These functions are indeed important, but it should be kept in mind that roots are highly specialized organs in which numerous syntheses are performed (Mothes, 1956).

226 For a long time the root system was regarded only as an auxiliary organ of the plant providing mechanical fastening in the soil and absorbing water and mineral salts.

Optimal conditions for vigorous root growth are as important for high productivity as are good conditions for shoot growth. THE GROSS ROOT SYSTEM Many investigations on the structure of the root system of trees have been performed during recent decades to get information on the specific peculiarities of root morphology and on the extent of utilization of the soil volume by trees growing on different sites.

Although this has often been said, little is really known in detail. Valuable knowledge was obtained by such static surveys on trees of different ages and on different sites.
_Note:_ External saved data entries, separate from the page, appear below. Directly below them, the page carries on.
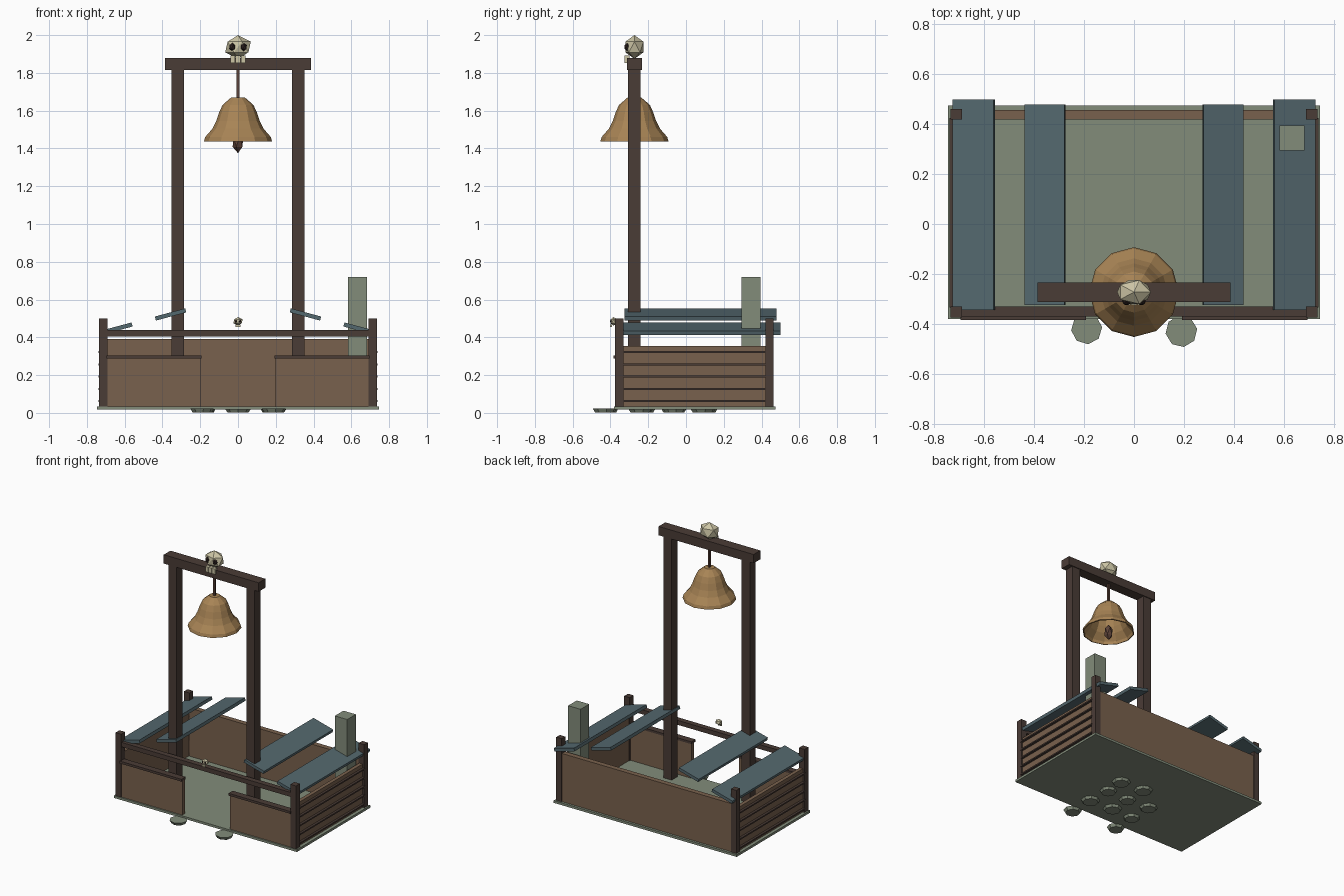
import bpy, bmesh, math, random
from mathutils import Matrix, Vector

if "Cube" in bpy.data.objects:
    bpy.data.objects.remove(bpy.data.objects["Cube"])

random.seed(4)


def mat(name, r, g, b):
    m = bpy.data.materials.new(name)
    lin = [((c / 255 + 0.055) / 1.055) ** 2.4 for c in (r, g, b)]
    m.diffuse_color = (*lin, 1)
    m.use_nodes = True
    m.node_tree.nodes["Principled BSDF"].inputs["Base Color"].default_value = m.diffuse_color
    return m


DARK = mat("dark_wood", 74, 60, 54)
BROWN = mat("brown_boards", 121, 97, 77)
TEAL = mat("weathered_teal", 84, 104, 110)
SAGE = mat("sage_stone", 130, 140, 122)
BRONZE = mat("bronze", 168, 132, 85)
BONE = mat("bone", 204, 197, 165)
SOCKET = mat("dark_socket", 48, 36, 34)
RUST = mat("rusty_iron", 92, 66, 56)


def finish(name, bm, material):
    bmesh.ops.recalc_face_normals(bm, faces=bm.faces)
    me = bpy.data.meshes.new(name)
    bm.to_mesh(me)
    bm.free()
    me.materials.append(material)
    ob = bpy.data.objects.new(name, me)
    bpy.context.collection.objects.link(ob)
    return ob


def box(name, x, y, z, material, tilt=0):
    """Box from (min, max) ranges, optionally tilted about y."""
    lo, hi = Vector((x[0], y[0], z[0])), Vector((x[1], y[1], z[1]))
    bm = bmesh.new()
    bmesh.ops.create_cube(bm, size=1)
    bmesh.ops.transform(bm, verts=bm.verts, matrix=Matrix.Translation((lo + hi) / 2)
                        @ Matrix.Rotation(tilt, 4, 'Y') @ Matrix.Diagonal((*(hi - lo), 1)))
    return finish(name, bm, material)


def ball(name, center, radii, material):
    bm = bmesh.new()
    bmesh.ops.create_icosphere(bm, subdivisions=1, radius=1)
    bmesh.ops.transform(bm, verts=bm.verts, matrix=Matrix.Translation(center)
                        @ Matrix.Diagonal((*radii, 1)))
    return finish(name, bm, material)


def both(s, a, b):
    """Range a..b mirrored to side s."""
    return tuple(sorted((s * a, s * b)))


# Floor slab and flat stepping stones
box("floor_slab", (-.746, .746), (-.38, .475), (.018, .035), SAGE)
stones = [(-.19, -.42), (.19, -.43), (-.18, -.24), (0, -.23), (.19, -.24),
          (-.18, -.06), (0, -.07), (.18, -.06), (0, .1), (.19, .09)]
for x, y in stones:
    bm = bmesh.new()
    r = random.uniform(.06, .07)
    bmesh.ops.create_cone(bm, cap_ends=True, segments=8, radius1=r * .8, radius2=r, depth=.022)
    bmesh.ops.transform(bm, verts=bm.verts, matrix=Matrix.Translation((x, y, .012))
                        @ Matrix.Rotation(random.uniform(0, 1), 4, 'Z'))
    finish("stepping_stone", bm, SAGE)

# Enclosure walls, posts and rail
box("back_wall", (-.7, .7), (.42, .458), (.035, .39), BROWN)
box("front_rail", (-.7, .7), (-.37, -.33), (.405, .438), DARK)
for s in (-1, 1):
    for y in ((-.375, -.33), (.42, .462)):
        box("corner_post", both(s, .69, .735), y, (.035, .5), DARK)
    box("side_wall", both(s, .695, .722), (-.335, .425), (.035, .355), BROWN)
    for i in range(5):
        z = .062 + i * .065
        box("side_batten", both(s, .71, .739), (-.335, .425), (z - .005, z + .005), DARK)
    box("front_wall", both(s, .195, .695), (-.37, -.34), (.035, .29), BROWN)
    box("front_wall_cap", both(s, .192, .695), (-.385, -.337), (.288, .305), DARK)

    # Loose roof planks sloping down and outwards
    tilt = s * math.radians(15)
    box("inner_plank", (s * .357 - .083, s * .357 + .083), (-.325, .48), (.51, .532), TEAL, tilt)
    box("outer_plank", (s * .643 - .085, s * .643 + .085), (-.345, .5), (.435, .457), TEAL, tilt)

    # Bell frame uprights
    box("bell_frame_post", both(s, .285, .352), (-.308, -.24), (.035, 1.82), DARK)

box("bell_frame_beam", (-.387, .387), (-.312, -.234), (1.815, 1.88), DARK)
box("stone_pillar", (.583, .684), (.295, .395), (.035, .72), SAGE)

# Bell: lathed open profile, thickened
profile = [(0, 1.67), (.036, 1.67), (.082, 1.63), (.1, 1.59), (.115, 1.545),
           (.135, 1.505), (.174, 1.46), (.18, 1.438)]
bm = bmesh.new()
vs = [bm.verts.new((r, 0, z)) for r, z in profile]
es = [bm.edges.new(p) for p in zip(vs, vs[1:])]
bmesh.ops.spin(bm, geom=vs + es, cent=(0, 0, 0), axis=(0, 0, 1), angle=math.tau, steps=12)
bmesh.ops.remove_doubles(bm, verts=bm.verts, dist=.0005)
bmesh.ops.translate(bm, verts=bm.verts, vec=(0, -.273, 0))
bell = finish("bell", bm, BRONZE)
shell = bell.modifiers.new("thickness", 'SOLIDIFY')
shell.thickness = .008
shell.offset = -1 if bell.data.polygons[0].normal.z > 0 else 1

box("bell_hanger", (-.007, .007), (-.28, -.266), (1.66, 1.82), RUST)
ball("bell_clapper", (0, -.273, 1.435), (.032, .032, .06), RUST)


# Skull ornaments: faceted head, eye sockets and teeth
def skull(prefix, x, y, z, k):
    ball(prefix + "_head", (x, y, z), (.076 * k, .056 * k, .063 * k), BONE)
    for s in (-1, 1):
        ball(prefix + "_eye", (x + s * .03 * k, y - .037 * k, z),
             (.019 * k, .017 * k, .023 * k), SOCKET)
    for i in (-1, 0, 1):
        cx = x + i * .027 * k
        box(prefix + "_tooth", (cx - .012 * k, cx + .012 * k), (y - .052 * k, y - .025 * k),
            (z - .084 * k, z - .045 * k), BONE)


skull("beam_skull", 0, -.273, 1.937, 1)
skull("rail_skull", 0, -.383, .485, .36)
The physiology and ecology of root growth are still a neglected segment of plant physiology. By investigating root arrangement and distribution in the soil, practical conclusions were drawn for silviculture and horticulture. Many failures in cultural techniques result from ignorance of the normal course of root growth and of the influences of environmental conditions upon it. This is mainly because of difficulties arising from the methods used.Only some of the most important papers on this subject can be cited here. Page 181 HORST LYR AND GUNTER HOFFMANN At present it is difficult to draw general conclusions from the statements in the literature because environmental conditions and research techniques have varied widely and often have been only inadequately described. Numerous questions are still almost uninvestigated,-for example, the correlative reciprocal effects between root and shoot systems, the influence of environmental factors on the intensity and course of root growth, and specific optimum values for the different tree species.